Do you know the difference between the different types of sunscreen available? As skin care experts, we wanted to explain the difference between physical and chemical sunscreens.
When it comes to sunscreens, UV filters are the substances in your sunscreen that provide protection for your skin. For physical sunscreens, Titanium Dioxide and Zinc Oxide are two types of UV Filters. Zinc Oxide is a soft white mineral used for its astringent, healing, and soothing absorbent properties, while Titanium Dioxide is an inorganic oxide occurring in nature. A micronized version of both forms a mineral sunscreen.
Amongst the different types of UV filters classified as chemical sunscreens are Octylcrylene, Avobenzone, Octinoxate, Octisalate, Oxybenzone Homosalate, 4-MBC, Mexoryl SX and XL, Tinosorb S and M, Uvinul T 150, and Uvinul A Plus.

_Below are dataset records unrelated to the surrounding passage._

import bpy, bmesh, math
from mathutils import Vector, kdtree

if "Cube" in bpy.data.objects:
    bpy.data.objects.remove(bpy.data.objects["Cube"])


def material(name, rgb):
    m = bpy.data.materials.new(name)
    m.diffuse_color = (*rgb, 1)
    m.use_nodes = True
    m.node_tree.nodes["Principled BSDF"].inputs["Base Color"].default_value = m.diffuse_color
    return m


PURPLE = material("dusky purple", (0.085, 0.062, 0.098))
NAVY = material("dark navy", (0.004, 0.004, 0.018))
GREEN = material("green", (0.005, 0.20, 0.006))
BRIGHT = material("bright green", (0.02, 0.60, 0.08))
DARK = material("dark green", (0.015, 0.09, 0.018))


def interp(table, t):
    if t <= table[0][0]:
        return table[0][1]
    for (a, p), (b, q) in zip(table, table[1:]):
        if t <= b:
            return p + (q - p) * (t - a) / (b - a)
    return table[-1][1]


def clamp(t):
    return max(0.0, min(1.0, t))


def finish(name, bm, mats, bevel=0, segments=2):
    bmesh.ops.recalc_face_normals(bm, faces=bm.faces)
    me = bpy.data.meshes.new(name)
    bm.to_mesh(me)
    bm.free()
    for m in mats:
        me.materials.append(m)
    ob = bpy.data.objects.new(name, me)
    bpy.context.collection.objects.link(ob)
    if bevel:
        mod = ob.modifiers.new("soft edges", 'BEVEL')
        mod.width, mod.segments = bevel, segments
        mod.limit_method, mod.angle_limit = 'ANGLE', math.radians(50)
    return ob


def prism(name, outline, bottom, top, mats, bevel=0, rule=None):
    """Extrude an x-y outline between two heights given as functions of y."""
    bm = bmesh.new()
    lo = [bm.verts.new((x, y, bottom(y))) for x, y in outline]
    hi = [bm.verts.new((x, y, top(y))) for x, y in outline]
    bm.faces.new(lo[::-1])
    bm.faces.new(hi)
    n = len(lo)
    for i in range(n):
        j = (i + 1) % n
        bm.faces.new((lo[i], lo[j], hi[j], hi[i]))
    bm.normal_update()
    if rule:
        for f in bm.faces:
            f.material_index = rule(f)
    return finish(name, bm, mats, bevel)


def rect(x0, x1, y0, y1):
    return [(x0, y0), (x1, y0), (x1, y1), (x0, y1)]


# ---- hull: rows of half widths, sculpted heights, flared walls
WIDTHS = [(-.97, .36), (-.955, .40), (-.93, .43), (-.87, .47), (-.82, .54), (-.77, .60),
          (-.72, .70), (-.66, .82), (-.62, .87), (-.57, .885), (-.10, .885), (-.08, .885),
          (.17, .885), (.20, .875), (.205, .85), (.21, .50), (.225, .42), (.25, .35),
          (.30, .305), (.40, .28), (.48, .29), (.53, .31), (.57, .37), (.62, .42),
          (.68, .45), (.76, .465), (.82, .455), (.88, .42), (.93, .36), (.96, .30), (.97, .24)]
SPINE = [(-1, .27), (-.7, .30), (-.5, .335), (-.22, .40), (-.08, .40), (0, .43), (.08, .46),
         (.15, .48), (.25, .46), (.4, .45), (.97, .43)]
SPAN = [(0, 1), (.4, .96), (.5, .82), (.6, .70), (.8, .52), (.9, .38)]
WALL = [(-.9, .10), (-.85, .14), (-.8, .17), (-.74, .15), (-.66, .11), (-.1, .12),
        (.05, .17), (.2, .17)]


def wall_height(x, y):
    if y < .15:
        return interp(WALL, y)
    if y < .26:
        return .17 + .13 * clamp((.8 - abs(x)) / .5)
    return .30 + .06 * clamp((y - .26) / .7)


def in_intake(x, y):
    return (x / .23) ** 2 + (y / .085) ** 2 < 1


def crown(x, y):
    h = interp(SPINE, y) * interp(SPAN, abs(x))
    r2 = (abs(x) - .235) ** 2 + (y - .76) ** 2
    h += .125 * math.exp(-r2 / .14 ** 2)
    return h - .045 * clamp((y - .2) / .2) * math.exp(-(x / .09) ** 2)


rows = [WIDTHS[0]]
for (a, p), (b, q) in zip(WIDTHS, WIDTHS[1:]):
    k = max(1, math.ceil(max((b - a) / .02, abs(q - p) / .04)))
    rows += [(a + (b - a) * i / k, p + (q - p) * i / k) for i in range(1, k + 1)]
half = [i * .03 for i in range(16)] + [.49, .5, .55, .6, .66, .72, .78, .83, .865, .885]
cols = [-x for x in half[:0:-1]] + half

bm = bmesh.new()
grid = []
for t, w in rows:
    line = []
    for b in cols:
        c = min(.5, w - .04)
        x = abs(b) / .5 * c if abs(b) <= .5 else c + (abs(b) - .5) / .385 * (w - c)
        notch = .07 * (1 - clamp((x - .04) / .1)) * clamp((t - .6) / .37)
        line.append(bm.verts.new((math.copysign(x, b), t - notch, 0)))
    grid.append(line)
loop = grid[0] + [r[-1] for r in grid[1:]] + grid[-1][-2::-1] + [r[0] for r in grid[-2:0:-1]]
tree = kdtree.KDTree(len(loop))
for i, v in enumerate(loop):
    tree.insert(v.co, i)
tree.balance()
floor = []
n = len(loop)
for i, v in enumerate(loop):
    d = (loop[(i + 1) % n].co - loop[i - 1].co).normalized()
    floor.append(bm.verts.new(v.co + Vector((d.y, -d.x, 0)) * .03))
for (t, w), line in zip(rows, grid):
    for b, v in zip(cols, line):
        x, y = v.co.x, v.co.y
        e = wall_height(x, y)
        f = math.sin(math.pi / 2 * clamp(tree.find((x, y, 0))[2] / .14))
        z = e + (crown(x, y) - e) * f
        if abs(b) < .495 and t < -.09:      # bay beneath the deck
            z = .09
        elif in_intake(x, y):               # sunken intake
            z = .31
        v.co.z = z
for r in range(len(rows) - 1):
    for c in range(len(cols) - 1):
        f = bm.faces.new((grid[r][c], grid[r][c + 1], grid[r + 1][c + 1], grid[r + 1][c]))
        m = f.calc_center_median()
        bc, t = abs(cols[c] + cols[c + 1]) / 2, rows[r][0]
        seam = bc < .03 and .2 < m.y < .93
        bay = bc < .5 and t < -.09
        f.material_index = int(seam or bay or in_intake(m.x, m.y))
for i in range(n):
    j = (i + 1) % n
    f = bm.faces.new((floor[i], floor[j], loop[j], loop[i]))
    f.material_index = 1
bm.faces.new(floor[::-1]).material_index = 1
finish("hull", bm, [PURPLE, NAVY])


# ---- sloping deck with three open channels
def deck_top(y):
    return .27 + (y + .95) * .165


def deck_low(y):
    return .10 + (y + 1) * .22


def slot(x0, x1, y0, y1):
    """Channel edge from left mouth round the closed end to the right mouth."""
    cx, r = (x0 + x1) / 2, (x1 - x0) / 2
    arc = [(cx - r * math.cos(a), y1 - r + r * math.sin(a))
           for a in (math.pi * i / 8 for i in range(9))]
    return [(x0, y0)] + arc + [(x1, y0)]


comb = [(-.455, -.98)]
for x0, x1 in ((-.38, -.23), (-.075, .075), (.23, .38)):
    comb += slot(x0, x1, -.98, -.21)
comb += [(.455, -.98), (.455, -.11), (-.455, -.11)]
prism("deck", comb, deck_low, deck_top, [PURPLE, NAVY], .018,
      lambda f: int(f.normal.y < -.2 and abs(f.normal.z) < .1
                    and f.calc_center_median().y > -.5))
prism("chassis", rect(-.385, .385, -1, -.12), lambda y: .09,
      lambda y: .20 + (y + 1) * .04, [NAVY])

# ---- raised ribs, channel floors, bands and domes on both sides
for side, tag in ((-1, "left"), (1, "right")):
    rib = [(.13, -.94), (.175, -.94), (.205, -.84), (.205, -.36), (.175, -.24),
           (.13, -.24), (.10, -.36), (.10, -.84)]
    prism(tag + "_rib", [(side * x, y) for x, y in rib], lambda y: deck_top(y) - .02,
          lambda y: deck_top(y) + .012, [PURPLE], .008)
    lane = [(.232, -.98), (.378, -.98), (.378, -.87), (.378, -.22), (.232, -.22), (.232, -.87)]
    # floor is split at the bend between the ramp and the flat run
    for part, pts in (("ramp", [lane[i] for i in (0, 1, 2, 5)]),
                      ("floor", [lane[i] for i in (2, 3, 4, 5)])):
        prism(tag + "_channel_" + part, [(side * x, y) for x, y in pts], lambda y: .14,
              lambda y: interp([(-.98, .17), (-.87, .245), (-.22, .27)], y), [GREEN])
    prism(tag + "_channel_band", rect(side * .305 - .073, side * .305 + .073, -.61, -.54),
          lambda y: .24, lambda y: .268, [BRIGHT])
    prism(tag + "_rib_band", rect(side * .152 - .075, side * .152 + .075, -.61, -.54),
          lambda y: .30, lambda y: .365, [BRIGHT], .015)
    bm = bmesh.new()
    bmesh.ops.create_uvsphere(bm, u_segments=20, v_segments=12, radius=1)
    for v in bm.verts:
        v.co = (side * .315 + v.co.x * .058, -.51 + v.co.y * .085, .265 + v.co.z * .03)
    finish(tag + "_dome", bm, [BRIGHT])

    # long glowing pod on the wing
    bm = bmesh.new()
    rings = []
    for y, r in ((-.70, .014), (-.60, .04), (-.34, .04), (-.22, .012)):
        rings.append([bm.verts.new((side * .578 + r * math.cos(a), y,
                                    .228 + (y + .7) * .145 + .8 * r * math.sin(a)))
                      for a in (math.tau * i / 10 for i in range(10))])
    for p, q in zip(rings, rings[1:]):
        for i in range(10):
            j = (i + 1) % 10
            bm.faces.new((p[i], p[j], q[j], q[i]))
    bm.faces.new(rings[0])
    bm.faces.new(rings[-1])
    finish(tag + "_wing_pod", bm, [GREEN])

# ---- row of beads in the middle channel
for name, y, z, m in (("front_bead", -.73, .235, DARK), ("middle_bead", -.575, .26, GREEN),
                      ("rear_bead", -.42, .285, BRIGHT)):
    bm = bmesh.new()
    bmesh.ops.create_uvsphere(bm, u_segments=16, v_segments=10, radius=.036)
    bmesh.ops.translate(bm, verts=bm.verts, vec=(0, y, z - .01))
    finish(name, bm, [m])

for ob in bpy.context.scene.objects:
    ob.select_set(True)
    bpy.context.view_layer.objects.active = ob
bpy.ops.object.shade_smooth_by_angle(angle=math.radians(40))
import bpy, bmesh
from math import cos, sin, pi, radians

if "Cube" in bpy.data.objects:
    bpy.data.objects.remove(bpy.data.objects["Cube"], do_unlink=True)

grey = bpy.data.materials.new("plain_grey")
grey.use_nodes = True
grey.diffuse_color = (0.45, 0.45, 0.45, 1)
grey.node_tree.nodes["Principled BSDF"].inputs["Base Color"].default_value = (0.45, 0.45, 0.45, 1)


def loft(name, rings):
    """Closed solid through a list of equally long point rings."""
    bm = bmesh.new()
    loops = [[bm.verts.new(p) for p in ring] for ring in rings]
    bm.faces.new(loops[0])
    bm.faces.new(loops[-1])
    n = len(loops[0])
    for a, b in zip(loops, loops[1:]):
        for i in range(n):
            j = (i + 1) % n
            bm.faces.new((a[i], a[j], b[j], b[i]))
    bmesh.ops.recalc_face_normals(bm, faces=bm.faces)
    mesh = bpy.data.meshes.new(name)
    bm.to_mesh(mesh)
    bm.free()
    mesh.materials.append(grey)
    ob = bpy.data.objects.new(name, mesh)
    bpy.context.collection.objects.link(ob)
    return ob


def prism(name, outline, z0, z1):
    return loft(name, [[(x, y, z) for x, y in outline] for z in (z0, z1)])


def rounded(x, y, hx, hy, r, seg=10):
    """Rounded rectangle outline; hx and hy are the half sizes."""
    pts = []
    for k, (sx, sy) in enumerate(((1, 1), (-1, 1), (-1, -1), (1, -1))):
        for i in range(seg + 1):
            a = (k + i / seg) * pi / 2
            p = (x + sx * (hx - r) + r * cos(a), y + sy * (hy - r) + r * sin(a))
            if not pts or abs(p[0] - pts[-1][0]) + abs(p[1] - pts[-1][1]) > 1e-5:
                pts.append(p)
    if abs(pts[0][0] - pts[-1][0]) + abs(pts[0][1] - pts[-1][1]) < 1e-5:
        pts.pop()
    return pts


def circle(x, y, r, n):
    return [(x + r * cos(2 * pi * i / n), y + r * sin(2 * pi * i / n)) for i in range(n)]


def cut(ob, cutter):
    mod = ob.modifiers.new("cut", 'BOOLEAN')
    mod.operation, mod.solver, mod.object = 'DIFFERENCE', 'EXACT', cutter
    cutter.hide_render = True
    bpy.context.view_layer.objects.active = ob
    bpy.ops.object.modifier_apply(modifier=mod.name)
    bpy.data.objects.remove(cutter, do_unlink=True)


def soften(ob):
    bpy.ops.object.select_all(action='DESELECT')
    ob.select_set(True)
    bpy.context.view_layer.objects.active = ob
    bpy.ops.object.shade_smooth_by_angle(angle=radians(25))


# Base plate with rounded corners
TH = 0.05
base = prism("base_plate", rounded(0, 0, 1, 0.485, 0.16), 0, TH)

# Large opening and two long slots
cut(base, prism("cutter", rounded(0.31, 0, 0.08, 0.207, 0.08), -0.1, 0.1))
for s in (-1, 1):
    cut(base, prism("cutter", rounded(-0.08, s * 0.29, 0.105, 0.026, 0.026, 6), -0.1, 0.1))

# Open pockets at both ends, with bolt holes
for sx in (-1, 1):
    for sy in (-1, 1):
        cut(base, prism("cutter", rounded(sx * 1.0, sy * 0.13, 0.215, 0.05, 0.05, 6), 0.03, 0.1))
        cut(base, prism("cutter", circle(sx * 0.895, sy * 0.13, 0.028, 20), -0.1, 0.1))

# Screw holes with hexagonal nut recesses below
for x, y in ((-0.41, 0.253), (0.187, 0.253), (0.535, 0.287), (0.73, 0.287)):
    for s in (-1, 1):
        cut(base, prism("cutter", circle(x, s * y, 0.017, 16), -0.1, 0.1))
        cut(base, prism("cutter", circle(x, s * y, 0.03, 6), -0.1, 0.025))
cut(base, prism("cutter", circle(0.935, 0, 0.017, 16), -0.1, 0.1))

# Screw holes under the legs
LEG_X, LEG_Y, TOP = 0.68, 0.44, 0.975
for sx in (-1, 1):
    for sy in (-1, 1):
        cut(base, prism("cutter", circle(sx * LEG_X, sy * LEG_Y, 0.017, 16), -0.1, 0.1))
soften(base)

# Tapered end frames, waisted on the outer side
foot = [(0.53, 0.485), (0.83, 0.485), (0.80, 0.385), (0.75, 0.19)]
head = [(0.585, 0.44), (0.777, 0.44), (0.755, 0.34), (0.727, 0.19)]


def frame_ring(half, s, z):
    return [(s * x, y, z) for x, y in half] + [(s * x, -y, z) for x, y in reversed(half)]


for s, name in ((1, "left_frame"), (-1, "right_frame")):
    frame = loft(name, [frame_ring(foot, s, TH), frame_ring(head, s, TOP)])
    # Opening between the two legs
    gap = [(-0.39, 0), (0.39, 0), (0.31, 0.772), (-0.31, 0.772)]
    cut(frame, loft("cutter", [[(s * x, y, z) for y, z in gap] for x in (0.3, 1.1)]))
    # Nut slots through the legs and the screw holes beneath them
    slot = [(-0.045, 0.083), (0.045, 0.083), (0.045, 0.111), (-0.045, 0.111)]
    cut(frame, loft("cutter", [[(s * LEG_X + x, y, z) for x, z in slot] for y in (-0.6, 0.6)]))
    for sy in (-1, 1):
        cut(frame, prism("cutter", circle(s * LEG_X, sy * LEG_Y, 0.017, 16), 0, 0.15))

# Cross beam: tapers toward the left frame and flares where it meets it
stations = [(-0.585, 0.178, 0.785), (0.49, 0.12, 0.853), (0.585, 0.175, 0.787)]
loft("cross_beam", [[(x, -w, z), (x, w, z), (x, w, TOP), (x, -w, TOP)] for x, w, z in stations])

In terms of how they work, physical sunscreens protect your skin from the sun by blocking the UV rays, while chemical sunscreens protect the skin by absorbing the sun’s rays. Both Zinc Oxide and Titanium Dioxide protect against a wide range of UVB and UVA rays. Zinc Oxide can be is found in our Biolight™ Brightening Daytime Protection Cream, Hydra Medic® Mattifying Moisturizer, and Opti-Firm® Lift Cream, and Titanium Dioxide can be found in our Hydra 4® Day Protection Cream and Perfect Skin Liquid Foundation.
The range of coverage varies depending on the type of UV filter that is in a chemical sunscreen. Once applied, physical sunscreens will work immediately to provide protection, but chemical sunscreens can take 20 minutes to become effective.
How does your skin react to these different types of sunscreens? This can vary as well. Zinc Oxide is FDA approved, and is known for being delicate on the skin, while UV Filters found in chemical sunscreens can be more irritating to the skin, and may cause allergic reactions.
Now that you know the difference between physical and chemical sunscreens, make sure to practice safe sun this summer and protect your skin!
*This blog is for informational purposes only and is not intended as medical advice, treatment or diagnosis. Always seek the advice of your doctor or health provider with any questions or concerns you may have about a medical condition.